Problem requirements: Give the data again exactly as written, skipping any pictures.

Recorded information START

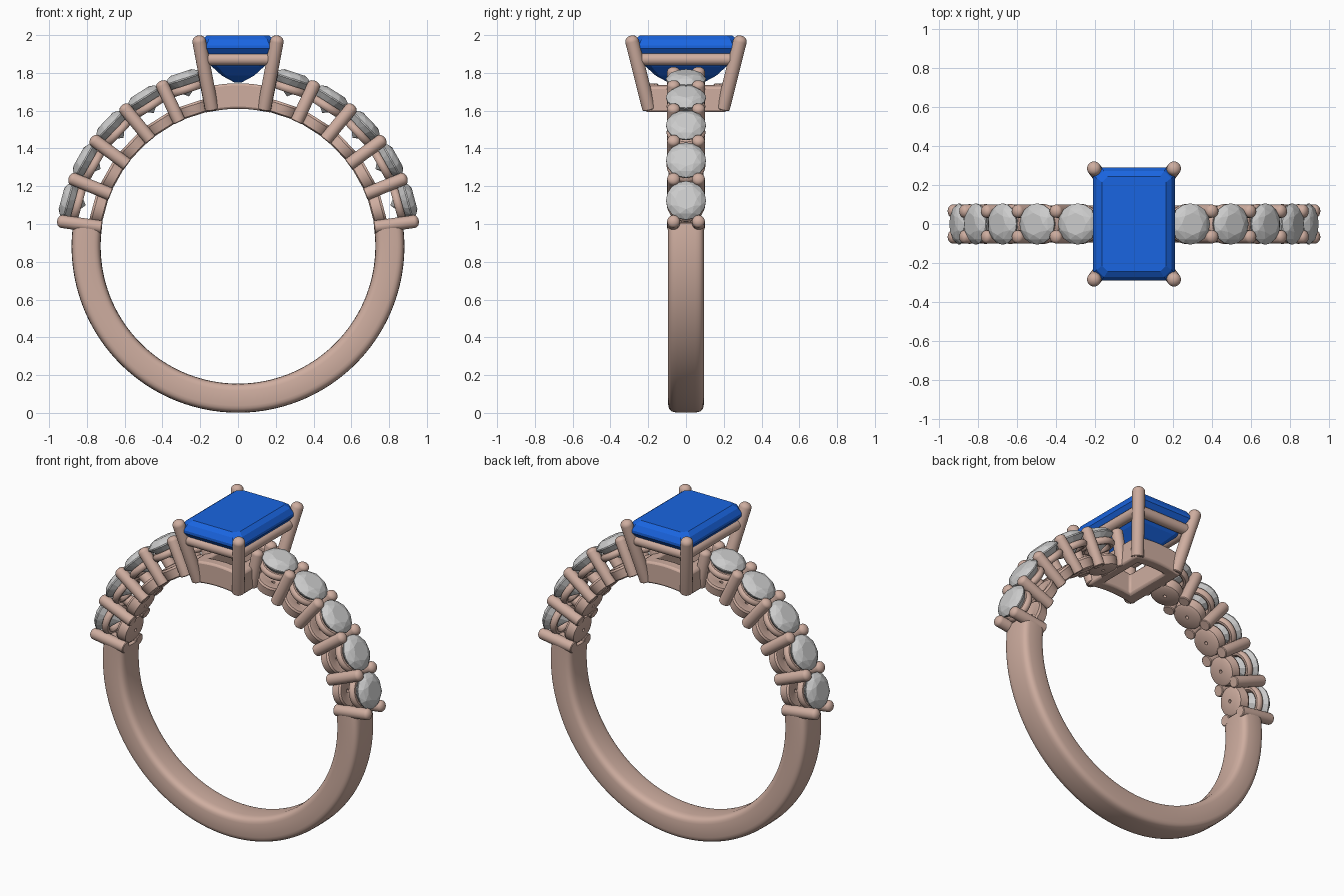
import bpy, bmesh, math
from math import sin, cos, pi, radians
from mathutils import Vector, Matrix

if "Cube" in bpy.data.objects:
    bpy.data.objects.remove(bpy.data.objects["Cube"])

CZ = 0.882  # centre height of the finger hole


def material(name, color):
    m = bpy.data.materials.new(name)
    m.diffuse_color = color
    m.use_nodes = True
    m.node_tree.nodes["Principled BSDF"].inputs["Base Color"].default_value = m.diffuse_color
    return m


ROSE = material("rose_metal", (0.62, 0.42, 0.35, 1))
BLUE = material("blue_stone", (0.01, 0.13, 0.75, 1))


def finish(bm, name, mat=None, smooth=True):
    bmesh.ops.recalc_face_normals(bm, faces=bm.faces)
    me = bpy.data.meshes.new(name)
    bm.to_mesh(me)
    bm.free()
    ob = bpy.data.objects.new(name, me)
    bpy.context.collection.objects.link(ob)
    if mat:
        me.materials.append(mat)
    if smooth:
        bpy.ops.object.select_all(action='DESELECT')
        ob.select_set(True)
        bpy.context.view_layer.objects.active = ob
        bpy.ops.object.shade_smooth_by_angle(angle=radians(35))
    return ob


def lathe(bm, profile, mtx, n=32, closed=False):
    """Revolve (radius, height) points about local z."""
    rings = [[bm.verts.new(mtx @ Vector((r * cos(2*pi*i/n), r * sin(2*pi*i/n), h)))
              for i in range(n)] for r, h in profile]
    pairs = list(zip(rings, rings[1:])) + ([(rings[-1], rings[0])] if closed else [])
    for a, b in pairs:
        for i in range(n):
            bm.faces.new((a[i], a[(i+1) % n], b[(i+1) % n], b[i]))
    if not closed:
        bm.faces.new(rings[0])
        bm.faces.new(rings[-1])


def wire(bm, a, b, r, dome=0.0):
    """Round bar from a to b, with an optional dome at b."""
    a, b = Vector(a), Vector(b)
    d = b - a
    mtx = Matrix.Translation(a) @ d.to_track_quat('Z', 'Y').to_matrix().to_4x4()
    prof = [(r * 0.88, 0), (r, r * 0.12), (r, d.length)]
    if dome:
        prof += [(r * cos(t), d.length + dome * sin(t)) for t in (0.3, 0.6, 0.9, 1.2, 1.5)]
    lathe(bm, prof, mtx, 20)


def hull(points, name, mat=None):
    bm = bmesh.new()
    for p in points:
        bm.verts.new(p)
    bmesh.ops.convex_hull(bm, input=bm.verts)
    return finish(bm, name, mat, smooth=False)


def radial(deg, r, y=0.0):
    a = radians(deg)
    return Vector((r * cos(a), y, CZ + r * sin(a)))


# Shank: rounded section swept around the lower part of the finger hole
bm = bmesh.new()
rings = []
N, M = 96, 28
for i in range(N + 1):
    deg = 172 + 196 * i / N
    ring = []
    for j in range(M):
        t = 2 * pi * j / M
        c, s = cos(t), sin(t)
        u = math.copysign(abs(c) ** 0.45, c)
        v = math.copysign(abs(s) ** 0.45, s)
        ring.append(bm.verts.new(radial(deg, 0.804 + 0.077 * u, 0.095 * v)))
    rings.append(ring)
for a, b in zip(rings, rings[1:]):
    for j in range(M):
        bm.faces.new((a[j], a[(j+1) % M], b[(j+1) % M], b[j]))
bm.faces.new(rings[0])
bm.faces.new(rings[-1])
finish(bm, "shank", ROSE)

# Shoulders: shared prongs, cups, collars and round stones on each side
STEP, START = 14.2, 8.0
for side in ("right", "left"):
    def ang(d):
        return d if side == "right" else 180 - d

    bm = bmesh.new()
    for k in range(6):
        for y in (-0.066, 0.066):
            a = ang(START + STEP * k)
            wire(bm, radial(a, 0.728, y), radial(a, 0.942, y), 0.034, 0.025)
    finish(bm, side + "_shoulder_prongs", ROSE)

    for k in range(5):
        a = ang(START + STEP * (k + 0.5))
        out = radial(a, 1) - radial(a, 0)
        base = Matrix.Translation(radial(a, 0)) @ out.to_track_quat('Z', 'Y').to_matrix().to_4x4()
        # Cup with a pinhole, and the collar under the stone
        bm = bmesh.new()
        lathe(bm, [(0.01, 0.728), (0.072, 0.728), (0.084, 0.735), (0.092, 0.785),
                   (0.086, 0.797), (0.07, 0.797), (0.01, 0.78)], base, closed=True)
        lathe(bm, [(0.083 + 0.02 * cos(pi*i/5), 0.876 + 0.022 * sin(pi*i/5))
                   for i in range(10)], base, closed=True)
        finish(bm, f"{side}_cup_{k+1}", ROSE)
        # Brilliant-cut stone
        pts = [(0, 0, 0.835)]
        for r, h, n, off in ((0.057, 0.968, 8, 0), (0.085, 0.957, 8, 0.5), (0.106, 0.934, 16, 0),
                             (0.106, 0.927, 16, 0), (0.06, 0.878, 8, 0.5)):
            pts += [(r * cos(2*pi*(i+off)/n), r * sin(2*pi*(i+off)/n), h) for i in range(n)]
        hull([base @ Vector(p) for p in pts], f"{side}_round_stone_{k+1}")

# Centre stone: step cut with clipped corners
pts = []
for x, y, cut, z in ((0.165, 0.245, 0.03, 1.997), (0.192, 0.273, 0.037, 1.977),
                     (0.21, 0.291, 0.042, 1.945), (0.21, 0.291, 0.042, 1.928),
                     (0.14, 0.215, 0.03, 1.835), (0.085, 0.16, 0.02, 1.785),
                     (0.02, 0.095, 0.01, 1.75)):
    for sx in (-1, 1):
        for sy in (-1, 1):
            pts += [(sx * (x - cut), sy * y, z), (sx * x, sy * (y - cut), z)]
hull(pts, "centre_stone", BLUE)

# Head prongs
bm = bmesh.new()
for sx in (-1, 1):
    for sy in (-1, 1):
        wire(bm, (sx * 0.138, sy * 0.195, 1.607), (sx * 0.206, sy * 0.286, 1.968), 0.036, 0.03)
finish(bm, "head_prongs", ROSE)

# Gallery rail under the centre stone
bm = bmesh.new()
gx, gy, gz = 0.178, 0.252, 1.872
for s in (-1, 1):
    wire(bm, (-gx, s * gy, gz), (gx, s * gy, gz), 0.032)
    wire(bm, (s * gx, -gy, gz), (s * gx, gy, gz), 0.032)
finish(bm, "gallery_rail", ROSE)

# Base frame: open rectangle arched to follow the finger hole
bm = bmesh.new()
K = 16
walls = []
for ox, oy, z in ((0.165, 0.215, 1.61), (0.165, 0.215, 1.745),
                  (0.095, 0.145, 1.745), (0.095, 0.145, 1.61)):
    loop = []
    corners = [(-ox, -oy), (ox, -oy), (ox, oy), (-ox, oy)]
    for c in range(4):
        p, q = corners[c], corners[(c + 1) % 4]
        for i in range(K):
            x = p[0] + (q[0] - p[0]) * i / K
            y = p[1] + (q[1] - p[1]) * i / K
            loop.append(bm.verts.new((x, y, z + math.sqrt(0.73**2 - x*x) - 0.73)))
    walls.append(loop)
for a, b in zip(walls, walls[1:] + walls[:1]):
    for i in range(4 * K):
        j = (i + 1) % (4 * K)
        bm.faces.new((a[i], a[j], b[j], b[i]))
frame = finish(bm, "base_frame", ROSE)
bev = frame.modifiers.new("soft_edges", 'BEVEL')
bev.width = 0.012
bev.segments = 2
bev.angle_limit = radians(40)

Recorded information END

Answer space:
import bpy, bmesh, math
from math import sin, cos, pi, radians
from mathutils import Vector, Matrix

if "Cube" in bpy.data.objects:
    bpy.data.objects.remove(bpy.data.objects["Cube"])

CZ = 0.882  # centre height of the finger hole


def material(name, color):
    m = bpy.data.materials.new(name)
    m.diffuse_color = color
    m.use_nodes = True
    m.node_tree.nodes["Principled BSDF"].inputs["Base Color"].default_value = m.diffuse_color
    return m


ROSE = material("rose_metal", (0.62, 0.42, 0.35, 1))
BLUE = material("blue_stone", (0.01, 0.13, 0.75, 1))


def finish(bm, name, mat=None, smooth=True):
    bmesh.ops.recalc_face_normals(bm, faces=bm.faces)
    me = bpy.data.meshes.new(name)
    bm.to_mesh(me)
    bm.free()
    ob = bpy.data.objects.new(name, me)
    bpy.context.collection.objects.link(ob)
    if mat:
        me.materials.append(mat)
    if smooth:
        bpy.ops.object.select_all(action='DESELECT')
        ob.select_set(True)
        bpy.context.view_layer.objects.active = ob
        bpy.ops.object.shade_smooth_by_angle(angle=radians(35))
    return ob


def lathe(bm, profile, mtx, n=32, closed=False):
    """Revolve (radius, height) points about local z."""
    rings = [[bm.verts.new(mtx @ Vector((r * cos(2*pi*i/n), r * sin(2*pi*i/n), h)))
              for i in range(n)] for r, h in profile]
    pairs = list(zip(rings, rings[1:])) + ([(rings[-1], rings[0])] if closed else [])
    for a, b in pairs:
        for i in range(n):
            bm.faces.new((a[i], a[(i+1) % n], b[(i+1) % n], b[i]))
    if not closed:
        bm.faces.new(rings[0])
        bm.faces.new(rings[-1])


def wire(bm, a, b, r, dome=0.0):
    """Round bar from a to b, with an optional dome at b."""
    a, b = Vector(a), Vector(b)
    d = b - a
    mtx = Matrix.Translation(a) @ d.to_track_quat('Z', 'Y').to_matrix().to_4x4()
    prof = [(r * 0.88, 0), (r, r * 0.12), (r, d.length)]
    if dome:
        prof += [(r * cos(t), d.length + dome * sin(t)) for t in (0.3, 0.6, 0.9, 1.2, 1.5)]
    lathe(bm, prof, mtx, 20)


def hull(points, name, mat=None):
    bm = bmesh.new()
    for p in points:
        bm.verts.new(p)
    bmesh.ops.convex_hull(bm, input=bm.verts)
    return finish(bm, name, mat, smooth=False)


def radial(deg, r, y=0.0):
    a = radians(deg)
    return Vector((r * cos(a), y, CZ + r * sin(a)))


# Shank: rounded section swept around the lower part of the finger hole
bm = bmesh.new()
rings = []
N, M = 96, 28
for i in range(N + 1):
    deg = 172 + 196 * i / N
    ring = []
    for j in range(M):
        t = 2 * pi * j / M
        c, s = cos(t), sin(t)
        u = math.copysign(abs(c) ** 0.45, c)
        v = math.copysign(abs(s) ** 0.45, s)
        ring.append(bm.verts.new(radial(deg, 0.804 + 0.077 * u, 0.095 * v)))
    rings.append(ring)
for a, b in zip(rings, rings[1:]):
    for j in range(M):
        bm.faces.new((a[j], a[(j+1) % M], b[(j+1) % M], b[j]))
bm.faces.new(rings[0])
bm.faces.new(rings[-1])
finish(bm, "shank", ROSE)

# Shoulders: shared prongs, cups, collars and round stones on each side
STEP, START = 14.2, 8.0
for side in ("right", "left"):
    def ang(d):
        return d if side == "right" else 180 - d

    bm = bmesh.new()
    for k in range(6):
        for y in (-0.066, 0.066):
            a = ang(START + STEP * k)
            wire(bm, radial(a, 0.728, y), radial(a, 0.942, y), 0.034, 0.025)
    finish(bm, side + "_shoulder_prongs", ROSE)

    for k in range(5):
        a = ang(START + STEP * (k + 0.5))
        out = radial(a, 1) - radial(a, 0)
        base = Matrix.Translation(radial(a, 0)) @ out.to_track_quat('Z', 'Y').to_matrix().to_4x4()
        # Cup with a pinhole, and the collar under the stone
        bm = bmesh.new()
        lathe(bm, [(0.01, 0.728), (0.072, 0.728), (0.084, 0.735), (0.092, 0.785),
                   (0.086, 0.797), (0.07, 0.797), (0.01, 0.78)], base, closed=True)
        lathe(bm, [(0.083 + 0.02 * cos(pi*i/5), 0.876 + 0.022 * sin(pi*i/5))
                   for i in range(10)], base, closed=True)
        finish(bm, f"{side}_cup_{k+1}", ROSE)
        # Brilliant-cut stone
        pts = [(0, 0, 0.835)]
        for r, h, n, off in ((0.057, 0.968, 8, 0), (0.085, 0.957, 8, 0.5), (0.106, 0.934, 16, 0),
                             (0.106, 0.927, 16, 0), (0.06, 0.878, 8, 0.5)):
            pts += [(r * cos(2*pi*(i+off)/n), r * sin(2*pi*(i+off)/n), h) for i in range(n)]
        hull([base @ Vector(p) for p in pts], f"{side}_round_stone_{k+1}")

# Centre stone: step cut with clipped corners
pts = []
for x, y, cut, z in ((0.165, 0.245, 0.03, 1.997), (0.192, 0.273, 0.037, 1.977),
                     (0.21, 0.291, 0.042, 1.945), (0.21, 0.291, 0.042, 1.928),
                     (0.14, 0.215, 0.03, 1.835), (0.085, 0.16, 0.02, 1.785),
                     (0.02, 0.095, 0.01, 1.75)):
    for sx in (-1, 1):
        for sy in (-1, 1):
            pts += [(sx * (x - cut), sy * y, z), (sx * x, sy * (y - cut), z)]
hull(pts, "centre_stone", BLUE)

# Head prongs
bm = bmesh.new()
for sx in (-1, 1):
    for sy in (-1, 1):
        wire(bm, (sx * 0.138, sy * 0.195, 1.607), (sx * 0.206, sy * 0.286, 1.968), 0.036, 0.03)
finish(bm, "head_prongs", ROSE)

# Gallery rail under the centre stone
bm = bmesh.new()
gx, gy, gz = 0.178, 0.252, 1.872
for s in (-1, 1):
    wire(bm, (-gx, s * gy, gz), (gx, s * gy, gz), 0.032)
    wire(bm, (s * gx, -gy, gz), (s * gx, gy, gz), 0.032)
finish(bm, "gallery_rail", ROSE)

# Base frame: open rectangle arched to follow the finger hole
bm = bmesh.new()
K = 16
walls = []
for ox, oy, z in ((0.165, 0.215, 1.61), (0.165, 0.215, 1.745),
                  (0.095, 0.145, 1.745), (0.095, 0.145, 1.61)):
    loop = []
    corners = [(-ox, -oy), (ox, -oy), (ox, oy), (-ox, oy)]
    for c in range(4):
        p, q = corners[c], corners[(c + 1) % 4]
        for i in range(K):
            x = p[0] + (q[0] - p[0]) * i / K
            y = p[1] + (q[1] - p[1]) * i / K
            loop.append(bm.verts.new((x, y, z + math.sqrt(0.73**2 - x*x) - 0.73)))
    walls.append(loop)
for a, b in zip(walls, walls[1:] + walls[:1]):
    for i in range(4 * K):
        j = (i + 1) % (4 * K)
        bm.faces.new((a[i], a[j], b[j], b[i]))
frame = finish(bm, "base_frame", ROSE)
bev = frame.modifiers.new("soft_edges", 'BEVEL')
bev.width = 0.012
bev.segments = 2
bev.angle_limit = radians(40)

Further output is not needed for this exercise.